Artificial Intelligence, Real Heart
A world-class education can prepare one for all sorts of challenges in the working world — from learning how to build a chatbot from scratch over the course of one weekend, to becoming a start-up’s first full-fledged chatbot developer.
Mr Quah Pern Jie, first full-fledged chatbot developer of Pand.AI.
Artificial Intelligence (AI) has helped to answer some of life’s greatest conundrums ranging from “Which outfit suits my body shape?” to “What’s the meaning of life?”
And now, AI can help to plan your finances too. Pand.AI is Singapore’s leading chatbot creator for financial institutions around the region, covering banks, insurance providers and asset management companies.
As the Head of Product at Pand.AI, NUS alumnus Mr Quah Pern Jie (’16) is always in the thick of the action.
Since his university days, Mr Quah’s exceptional talents were on display.
Beyond academic excellence, the all-rounder helmed leadership roles on campus. His achievements earned him the Lim Hong Chin Memorial Scholarship in 2012. Thereafter, he graduated from NUS with First Class Honours before heading to Cambridge University for his Master’s degree.
Most would assume that a career in a tech giant or a unicorn would come next. But not Mr Quah.
Recalling his job interview at the then-fledgling tech company, he said, “Knowing that Pand.AI specialised in chatbots, I decided on an approach that would leave a strong impression. I learnt to build a basic chatbot from scratch over the weekend, and showed it to my interviewers. The chatbot could answer any question they had regarding my CV.”
In 2017, Mr Quah became employee number one at Pand.AI, which is a play on the Malay word for clever — pandai — and AI.
From day one, Mr Quah took on multiple roles — client support, business development and human resource. He even designed the company’s logo and name cards. His main role, though, is being Pand.AI’s first chatbot developer.
“Within my first month, I had successfully developed a chatbot for our very first client and was already representing my company in pitch meetings with large financial institutions. Being the company’s first chatbot developer, I had no mentor nor guidelines to follow. I was carving my own path, and had to make decisions trusting my best judgment,” stated Mr Quah.
Like a solo explorer on an adventure, Mr Quah ventured into unknown territory — one fraught with neverending challenges. But his time at NUS had prepared him well.
“The technical knowledge gained through my coursework helped me to fulfil the obvious prerequisites of my job, but the more valuable lessons from NUS were the larger projects I had to work on — be it school assignments, internships, or my Final Year Project,” he elaborated.
“Learning to structure a project, delegate tasks for an optimal group output, and present ideas effectively — unbeknownst to my previous self, these were all training that allowed me to understand the working habits and team environments that I operated best in. These experiences served me well, as part of my job involves building and managing my own teams.”
For Mr Quah, the Lim Hong Chin Memorial Scholarship he received was a launchpad to greater things.

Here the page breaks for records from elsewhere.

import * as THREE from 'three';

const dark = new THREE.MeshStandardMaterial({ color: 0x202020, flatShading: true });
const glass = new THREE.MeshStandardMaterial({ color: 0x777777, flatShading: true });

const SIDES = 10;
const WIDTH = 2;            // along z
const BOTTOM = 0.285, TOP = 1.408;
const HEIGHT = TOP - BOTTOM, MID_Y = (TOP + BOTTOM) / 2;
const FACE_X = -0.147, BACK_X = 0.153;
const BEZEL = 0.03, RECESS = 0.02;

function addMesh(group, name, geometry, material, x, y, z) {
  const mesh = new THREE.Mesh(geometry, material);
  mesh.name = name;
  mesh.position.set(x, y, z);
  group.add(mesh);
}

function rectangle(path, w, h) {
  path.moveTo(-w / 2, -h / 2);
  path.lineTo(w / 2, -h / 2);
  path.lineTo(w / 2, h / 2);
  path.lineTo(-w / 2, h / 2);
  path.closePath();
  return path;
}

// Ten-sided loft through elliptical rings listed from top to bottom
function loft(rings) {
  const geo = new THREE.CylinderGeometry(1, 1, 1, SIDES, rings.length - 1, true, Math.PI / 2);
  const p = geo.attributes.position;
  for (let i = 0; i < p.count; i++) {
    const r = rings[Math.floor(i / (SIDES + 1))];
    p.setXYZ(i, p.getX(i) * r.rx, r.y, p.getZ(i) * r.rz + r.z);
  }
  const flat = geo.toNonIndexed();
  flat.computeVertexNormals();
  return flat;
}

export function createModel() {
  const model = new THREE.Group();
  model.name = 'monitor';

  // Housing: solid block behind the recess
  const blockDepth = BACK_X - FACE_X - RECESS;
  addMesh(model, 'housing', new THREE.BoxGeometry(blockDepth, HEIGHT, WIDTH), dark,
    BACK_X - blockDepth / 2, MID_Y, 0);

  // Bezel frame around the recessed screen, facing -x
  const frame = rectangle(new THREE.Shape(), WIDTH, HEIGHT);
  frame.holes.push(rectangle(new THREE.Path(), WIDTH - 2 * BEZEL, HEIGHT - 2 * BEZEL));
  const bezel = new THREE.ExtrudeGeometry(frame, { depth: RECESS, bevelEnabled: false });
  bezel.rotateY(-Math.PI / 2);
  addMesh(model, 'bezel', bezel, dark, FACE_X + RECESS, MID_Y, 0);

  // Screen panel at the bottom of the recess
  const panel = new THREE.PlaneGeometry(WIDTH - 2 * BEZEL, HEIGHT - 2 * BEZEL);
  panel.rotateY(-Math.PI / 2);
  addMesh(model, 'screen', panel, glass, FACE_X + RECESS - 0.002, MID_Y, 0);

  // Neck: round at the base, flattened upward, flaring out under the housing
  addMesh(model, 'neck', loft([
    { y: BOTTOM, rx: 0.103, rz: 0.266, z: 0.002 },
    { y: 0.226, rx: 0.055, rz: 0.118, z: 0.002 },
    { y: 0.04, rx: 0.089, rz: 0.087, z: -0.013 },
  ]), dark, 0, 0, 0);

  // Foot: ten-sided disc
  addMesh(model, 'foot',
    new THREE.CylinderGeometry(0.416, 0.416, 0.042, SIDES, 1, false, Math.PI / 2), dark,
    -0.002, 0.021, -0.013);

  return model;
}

The grant covered his tuition fees, which reduced his family’s financial commitments. His parents — an educator and a former Vice President of an IT company — had to support his two siblings, who were studying in overseas universities.
The financial support opened doors to exciting opportunities, such as an overseas internship in Italy and a Master’s degree at Cambridge University. These experiences enriched Mr Quah in different ways.
Today, the tech whiz has led the development of chatbots for over 10 financial behemoths in Singapore, Malaysia, Taiwan and Thailand.
From a team of three stationed at a co-working space in Singapore, Pand.AI has since expanded to three countries with over 25 employees.
As a way of paying it forward, a grateful Mr Quah initiated a partnership to take in NUS software interns at Pand.AI.
“I personally mentor them throughout the internship and allow them to experience, to the greatest extent, what our development cycles have to offer. Upon the completion of their internships, I attend their graduation ceremonies whenever possible, and some have even moved on to full-time positions in our company,” he said.
His aim is to groom the next generation of software developers. He shared, “I learnt how much of an eventual impact providing guidance early on can translate into. That’s one of the reasons I strive to be a good mentor to those fresh into their career.”